Data supplied START

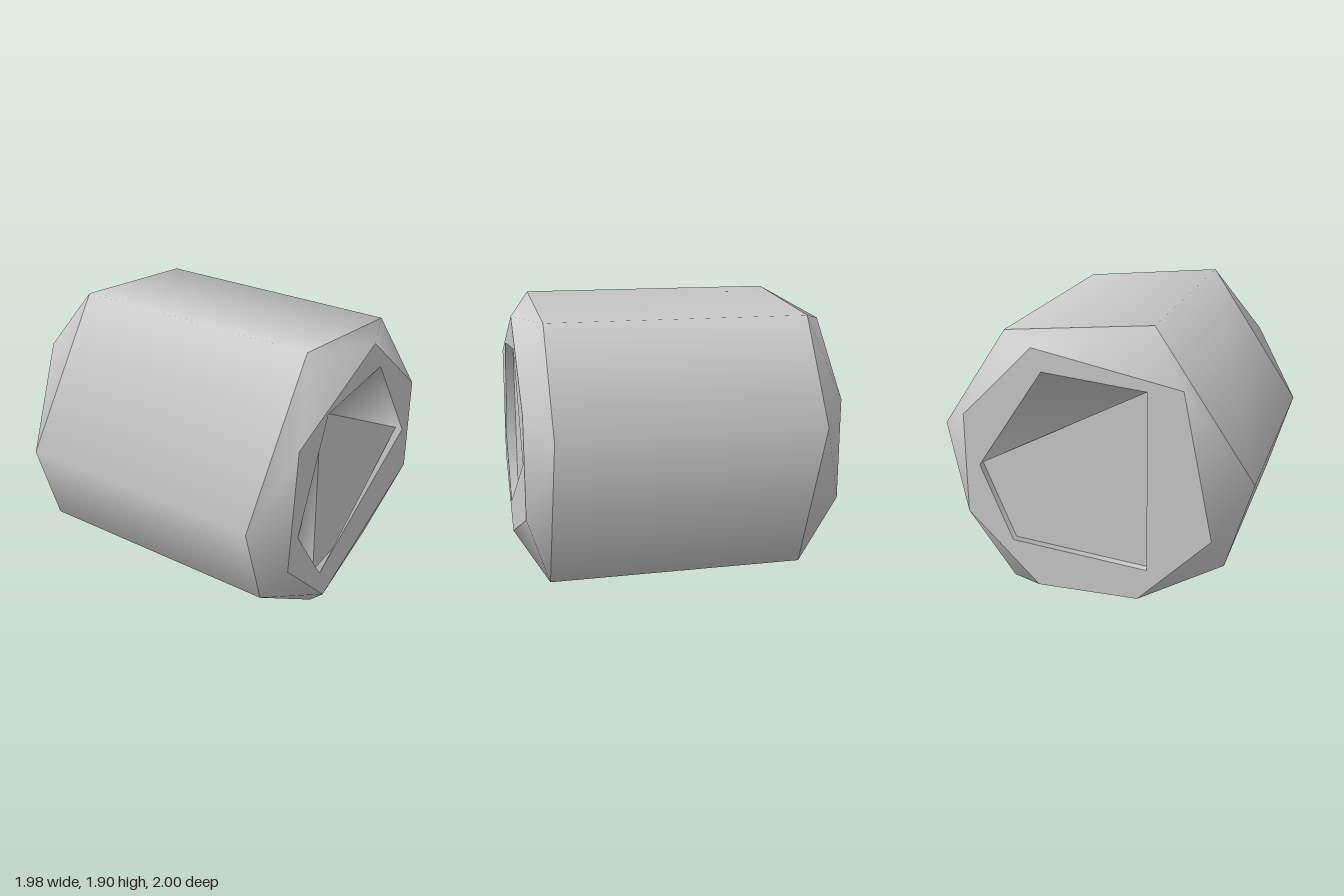
import * as THREE from 'three';

const CX = 0.0096, CY = 0.98; // position of the barrel axis
const rad = THREE.MathUtils.degToRad;

// A ring is a list of angles (degrees, anticlockwise seen from the front), a radius and a depth.
const ring = (angles, r, z) => ({ angles, r, z });
const points = ({ angles, r }) =>
  angles.map((a) => new THREE.Vector2(CX + r * Math.cos(rad(a)), CY + r * Math.sin(rad(a))));

// Skin between a front and a back ring that may have different corner counts.
// Normals are radial, tilted by nz, so the few facets shade as a round surface.
function loft(front, back, nz = 0, inward = false) {
  const pos = [], nor = [];
  const at = (g, i) => g.angles[i % g.angles.length] + 360 * Math.floor(i / g.angles.length);
  const put = (g, i) => {
    const a = rad(at(g, i)), c = Math.cos(a), s = Math.sin(a);
    pos.push(CX + g.r * c, CY + g.r * s, g.z);
    const k = inward ? -1 : 1;
    const n = new THREE.Vector3(c * k, s * k, nz).normalize();
    nor.push(n.x, n.y, n.z);
  };
  let i = 0, j = 0;
  while (i < front.angles.length || j < back.angles.length) {
    const stepFront = j >= back.angles.length ||
      (i < front.angles.length && at(front, i + 1) < at(back, j + 1));
    const tri = [[front, i], [back, j], stepFront ? [front, i + 1] : [back, j + 1]];
    if (inward) tri.reverse();
    tri.forEach(([g, n]) => put(g, n));
    if (stepFront) i++; else j++;
  }
  const geo = new THREE.BufferGeometry();
  geo.setAttribute('position', new THREE.Float32BufferAttribute(pos, 3));
  geo.setAttribute('normal', new THREE.Float32BufferAttribute(nor, 3));
  return geo;
}

// Flat end plate, optionally with an opening, facing +z or -z.
function plate(outer, hole, facing) {
  const shape = new THREE.Shape(points(outer));
  if (hole) shape.holes.push(new THREE.Path(points(hole)));
  const geo = new THREE.ShapeGeometry(shape);
  if (facing < 0) {
    const idx = geo.index.array;
    for (let t = 0; t < idx.length; t += 3) [idx[t], idx[t + 1]] = [idx[t + 1], idx[t]];
    geo.computeVertexNormals();
  }
  return geo.translate(0, 0, outer.z);
}

export function createModel() {
  const model = new THREE.Group();
  model.name = 'barrel';
  const grey = new THREE.MeshStandardMaterial({ color: 0xcccccc });
  grey.name = 'light grey';
  const add = (name, geo) => {
    const mesh = new THREE.Mesh(geo, grey);
    mesh.name = name;
    model.add(mesh);
  };

  const frontEdge = ring([11.25, 56.25, 112.5, 180, 213.75, 258.75, 303.75], 1, 0.84);
  const backEdge = ring([11.25, 56.25, 112.5, 180, 213.75, 303.75], 1, -0.84);
  const frontFace = ring([22.5, 78.75, 146.25, 202.5, 247.5, 337.5], 0.845, 1);
  const backFace = ring([22.5, 67.5, 135, 202.5, 247.5, 292.5, 337.5], 0.845, -1);
  const frontRim = ring([0, 67.5, 123.75, 191.25, 236.25], 0.69, 1);
  const backRim = ring([0, 67.5, 123.75, 236.25, 315], 0.69, -1);
  const frontBase = ring([0, 123.75, 236.25, 315], 0.69, 0.95);
  const backBase = ring([0, 123.75, 191.25, 236.25, 315], 0.69, -0.95);

  // Main body and bevelled ends
  add('body', loft(frontEdge, backEdge));
  add('frontBevel', loft(frontFace, frontEdge, 0.93));
  add('backBevel', loft(backEdge, backFace, -0.93));

  // End faces with shallow recesses, whose floors run under the rims
  add('frontFace', plate(frontFace, frontRim, 1));
  add('backFace', plate(backFace, backRim, -1));
  add('frontRecessWall', loft(frontRim, frontBase, 0, true));
  add('backRecessWall', loft(backBase, backRim, 0, true));
  add('frontRecessFloor', plate(frontBase, null, 1));
  add('backRecessFloor', plate(backBase, null, -1));

  return model;
}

Data supplied END

- [Task goal] Your job is to copy out every line from the records above that has the word "name".

- [Response to this task]
  model.name = 'barrel';
  grey.name = 'light grey';
  const add = (name, geo) => {
    mesh.name = name;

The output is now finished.